When Does A Spanking Go Too Far: Why I Didn't Call The Police

My original post very much hit a nerve with close personal friends, with my fellow Chicago Now bloggers and also with the general public.

People reached out to me to tell their stories of abuse.  Others privately told me I was doing the right thing.  Strangers who know nothing of my personal character, much less how DCFS works, called me names and attempted to bully me from the comfort of the internet.

So I sat and took all of this energy in.  I absorbed the pain, the urgency and the vitriol and got lost deep in thought.

Then I prayed.

So why didn't I call the police?

Because I knew the long holiday weekend was going to be a bloody one and a call about what someone allegedly heard being done to a child may not have been a top priority.

A person who hears a child possibly being beaten for ten minutes may not get a squad car to that address for quite a while depending on what asshole is shooting up the south side at any particular moment.

If it takes an overburdened and understaffed police force ten plus minutes to respond to a robbery call on a very busy night on the north side, you can imagine how long the wait would be down here with multiple shootings going on.

Yes a person takes priority over property but if there are no cars to assign to the call it will have to wait.

Related Posts:

When Does A Spanking Go Too Far

The Girl In The Window

When Does A Spanking Go Too Far:  DCFS Is Called

When Does A Spanking Go Too Far:  Lessons Learned

Some of you may not be aware that Chicago has a rather large gun violence problem and not enough police to deter the foolishness that is sweeping the city.  I'm not saying Chicago's finest wouldn't have eventually made it out to my neighbors, but children can be sent next door.  Bruises can be covered with clothing and lies can be told.

You know who would have paid the price for me calling the police?  Whomever was on the receiving end of that spanking/beating last week, that's who.

I also suspect that my calling the police anonymously based on what I heard would of elicited a half assed response from any officers that would of come out unless I said the magic words:

"You need to perform a well being check on the child."

I didn't know to use that phrase until after I published the original post.  Frankly, how is anyone outside of the police and mandated reporters of abuse supposed to know how this insane system works?

I have a tremendous amount of respect for police officers and the work they do.  Yet when you have idiots willing to take someone's life and then you receive a call to check on a child based on something someone may or may not have heard correctly, you're going to go but I'd venture to guess that they'd leave in under 10 minuets---alone.

So the child could be in possibly greater danger, and a potential abuser has been alerted that they have a neighbor willing to call the police on them.

Sounds like an ideal situation to me.

Let's add to that scenario that I have no idea who resides in that house and their potential for greater violence.  While the "no snitching" code of silence is being broken in urban America, it hasn't been put to bed yet.

Sticking your nose into someone else's business can have deadly consequences.
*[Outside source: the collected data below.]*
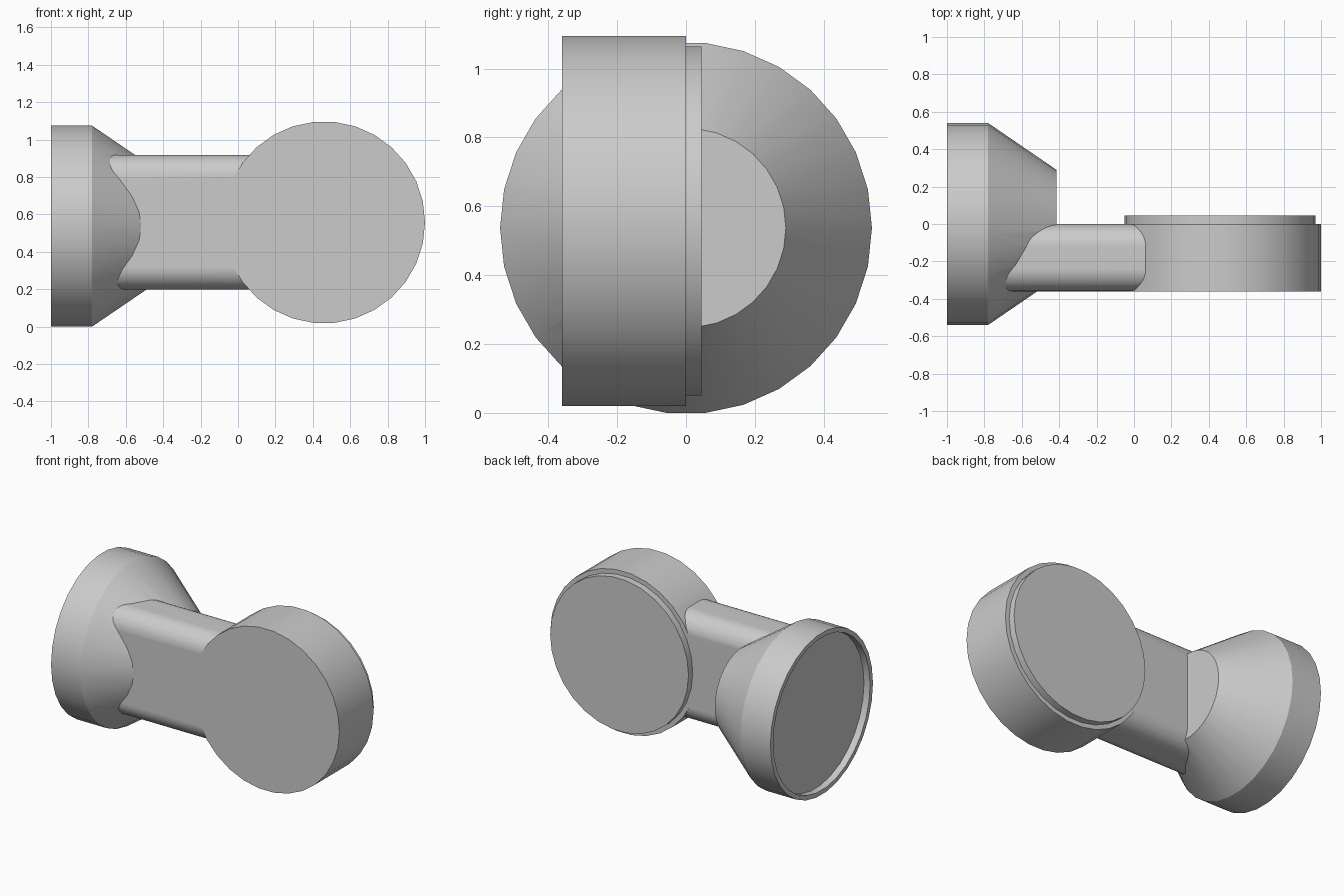
import bpy, bmesh, math
from mathutils import Matrix, Vector

cube = bpy.data.objects.get("Cube")
if cube:
    bpy.data.objects.remove(cube, do_unlink=True)

grey = bpy.data.materials.new("plain_grey")
grey.use_nodes = True
colour = (0.6, 0.6, 0.6, 1)
grey.diffuse_color = colour
grey.node_tree.nodes["Principled BSDF"].inputs["Base Color"].default_value = colour


def finish(name, bm):
    bmesh.ops.recalc_face_normals(bm, faces=bm.faces)
    mesh = bpy.data.meshes.new(name)
    bm.to_mesh(mesh)
    bm.free()
    mesh.materials.append(grey)
    obj = bpy.data.objects.new(name, mesh)
    bpy.context.collection.objects.link(obj)
    return obj


def turned(name, axis, centre, profile, sides=30):
    """Revolve (position along axis, radius) pairs and cap both ends."""
    bm = bmesh.new()
    rings = []
    for along, radius in profile:
        ring = []
        for i in range(sides):
            t = math.tau * i / sides
            u, w = radius * math.cos(t), radius * math.sin(t)
            p = Vector((along, u, w)) if axis == "x" else Vector((u, along, w))
            ring.append(bm.verts.new(p + Vector(centre)))
        rings.append(ring)
    for a, b in zip(rings, rings[1:]):
        for i in range(sides):
            j = (i + 1) % sides
            bm.faces.new((a[i], a[j], b[j], b[i]))
    bm.faces.new(rings[0])
    bm.faces.new(rings[-1])
    return finish(name, bm)


# Tapered end with a shallow recess in its outer face
flange = turned("tapered_flange", "x", (0, 0, 0.537),
                [(-0.955, 0.51), (-1, 0.51), (-1, 0.54), (-0.78, 0.54), (-0.415, 0.29)])

# Round head with a raised step on its back
head = turned("round_head", "y", (0.46, 0, 0.557),
              [(-0.36, 0.54), (0, 0.54), (0, 0.51), (0.045, 0.51)])

# Connecting arm with rounded long edges
bm = bmesh.new()
bmesh.ops.create_cube(bm, size=1, matrix=Matrix.Translation((-0.25, -0.18, 0.558))
                      @ Matrix.Diagonal((1.1, 0.36, 0.72, 1)))
long_edges = [e for e in bm.edges if abs(e.verts[0].co.x - e.verts[1].co.x) > 0.5]
bmesh.ops.bevel(bm, geom=long_edges, offset=0.12, segments=8, profile=0.5, affect="EDGES")
body = finish("coupling_body", bm)

# Fuse the three parts into one solid
bpy.ops.object.select_all(action="DESELECT")
bpy.context.view_layer.objects.active = body
body.select_set(True)
for part in (flange, head):
    fuse = body.modifiers.new("fuse", "BOOLEAN")
    fuse.operation = "UNION"
    fuse.solver = "EXACT"
    fuse.object = part
    bpy.ops.object.modifier_apply(modifier=fuse.name)
    bpy.data.objects.remove(part, do_unlink=True)

# Round sides smooth, rims and joints crisp
bpy.ops.object.shade_smooth_by_angle(angle=math.radians(30))
weighted = body.modifiers.new("even_shading", "WEIGHTED_NORMAL")
weighted.keep_sharp = True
Yet the most disheartening information came from DCFS themselves.  That's when I knew the social safety net has much larger holes than I could ever imagine.

Because when you place a call to report abuse that you "hear," that doesn't hold water with DCFS.


If you liked this post, "like" I Hate My Developer on Facebook

Leave a comment